Small Oil Spills in Gulf Are Maybe Not So Small
By studying satellite data, researchers have found that oil spills in the northern Gulf of Mexico are frequently larger than what is reported. The journal Nature reported on the results of the study this past week and it follows on similar findings published in Nature almost two years ago.
Under federal law, oil spills, even very small ones, are required to be reported to the U.S. Coast Guard. As part of the reporting, the size of the spill is supposed to be estimated. Researchers found that spills are indeed being reported, but the size of the spill is frequently and often wildly underestimated. Researcher Ian MacDonald tells Nature, “There is very consistent underreporting of the magnitude of [oil] releases. Sometimes it’s quite laughable.”
Although there are significant penalties, including criminal penalties, for failing to report an oil spill, there do not seem to be serious legal consequences for underestimating the size of a spill. Generally, companies are financially responsible for spills according to the number of gallons spilled, but very small spills do not generally get prosecuted by U.S. agencies.

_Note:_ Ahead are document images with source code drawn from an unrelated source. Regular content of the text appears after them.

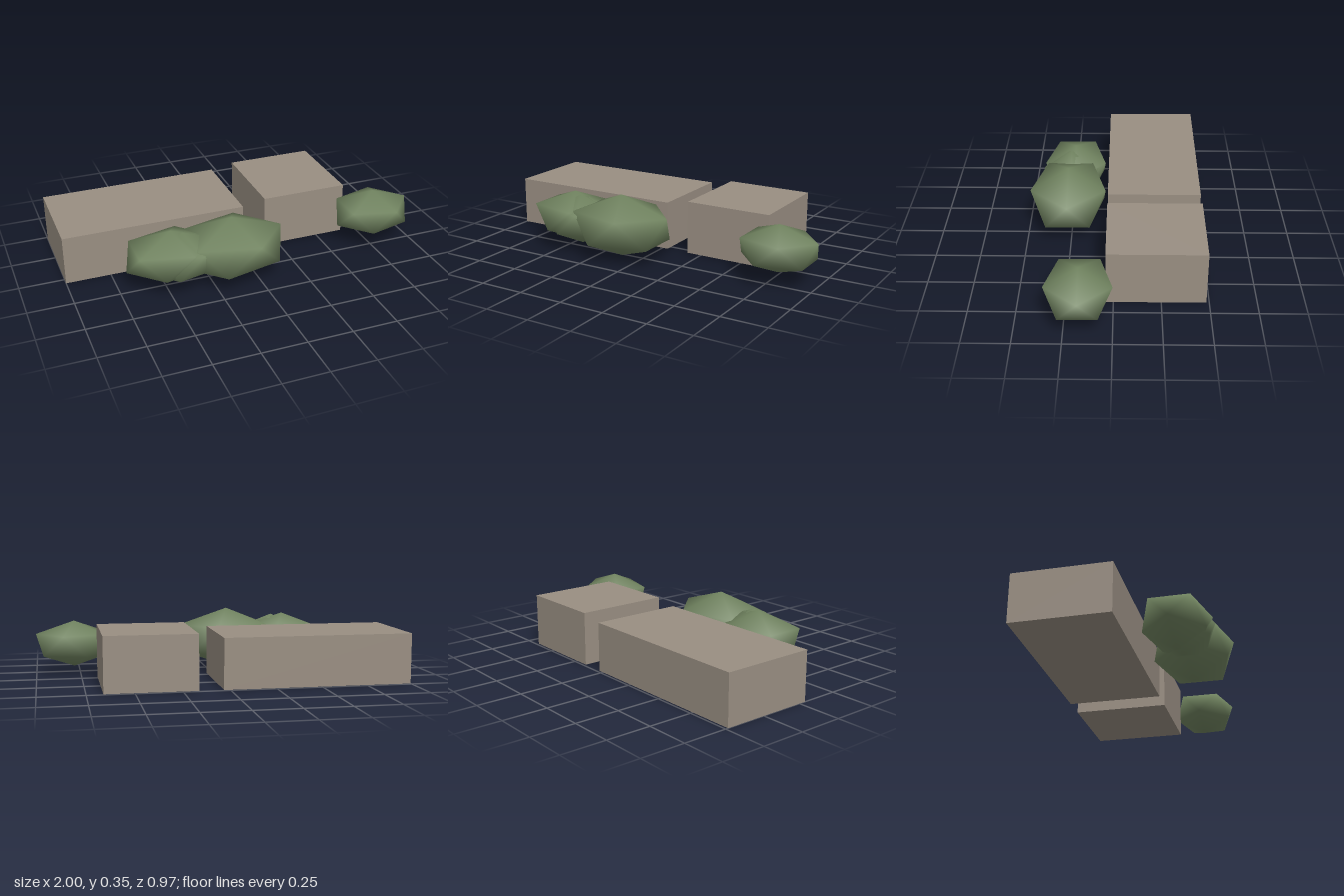
import * as THREE from 'three';

const stone = new THREE.MeshStandardMaterial({ name: 'stone', color: 0x998e82 });
const foliage = new THREE.MeshStandardMaterial({ name: 'foliage', color: 0x718460 });

// Block given by its x range and height; all share the same depth
function makeBlock(name, x0, x1, height) {
  const z0 = -0.485, z1 = 0.04;
  const mesh = new THREE.Mesh(new THREE.BoxGeometry(x1 - x0, height, z1 - z0), stone);
  mesh.position.set((x0 + x1) / 2, height / 2, (z0 + z1) / 2);
  mesh.name = name;
  return mesh;
}

// Smooth-shaded, twelve-point icosahedron with its poles upright, stretched to the radii
function makeBush(name, center, [rx, ry, rz]) {
  const points = [0, ry, 0];
  const ringRadius = 2 / Math.sqrt(5), ringHeight = 1 / Math.sqrt(5);
  for (const [side, offset, squeeze] of [[1, 0, 1], [-1, 0.5, 0.94]]) {
    for (let i = 0; i < 5; i++) {
      const a = ((i + offset) / 5) * Math.PI * 2;
      points.push(
        rx * ringRadius * Math.cos(a),
        ry * ringHeight * side,
        rz * ringRadius * Math.sin(a) * squeeze
      );
    }
  }
  points.push(0, -ry, 0);

  // Top cap, zigzag belt and bottom cap
  const faces = [];
  for (let i = 0; i < 5; i++) {
    const u = 1 + i, un = 1 + (i + 1) % 5;
    const l = 6 + i, ln = 6 + (i + 1) % 5;
    faces.push(0, un, u, u, un, l, un, ln, l, l, ln, 11);
  }
  const geometry = new THREE.BufferGeometry();
  geometry.setAttribute('position', new THREE.Float32BufferAttribute(points, 3));
  geometry.setIndex(faces);
  geometry.computeVertexNormals();

  const mesh = new THREE.Mesh(geometry, foliage);
  mesh.position.set(...center);
  mesh.name = name;
  return mesh;
}

export function createModel() {
  const model = new THREE.Group();
  model.name = 'blocksWithBushes';
  model.add(
    makeBlock('longBlock', -1, 0.033, 0.275),
    makeBlock('shortBlock', 0.165, 0.662, 0.3),
    makeBush('largeBush', [-0.125, 0.179, 0.269], [0.325, 0.176, 0.253]),
    makeBush('outerBush', [-0.46, 0.181, 0.241], [0.28, 0.142, 0.212]),
    makeBush('innerBush', [-0.4, 0.172, 0.265], [0.24, 0.142, 0.19]),
    makeBush('smallBush', [0.784, 0.176, 0.174], [0.241, 0.131, 0.204])
  );
  return model;
}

(Hat tip to Gulf Restoration Network for bringing the study to our attention.)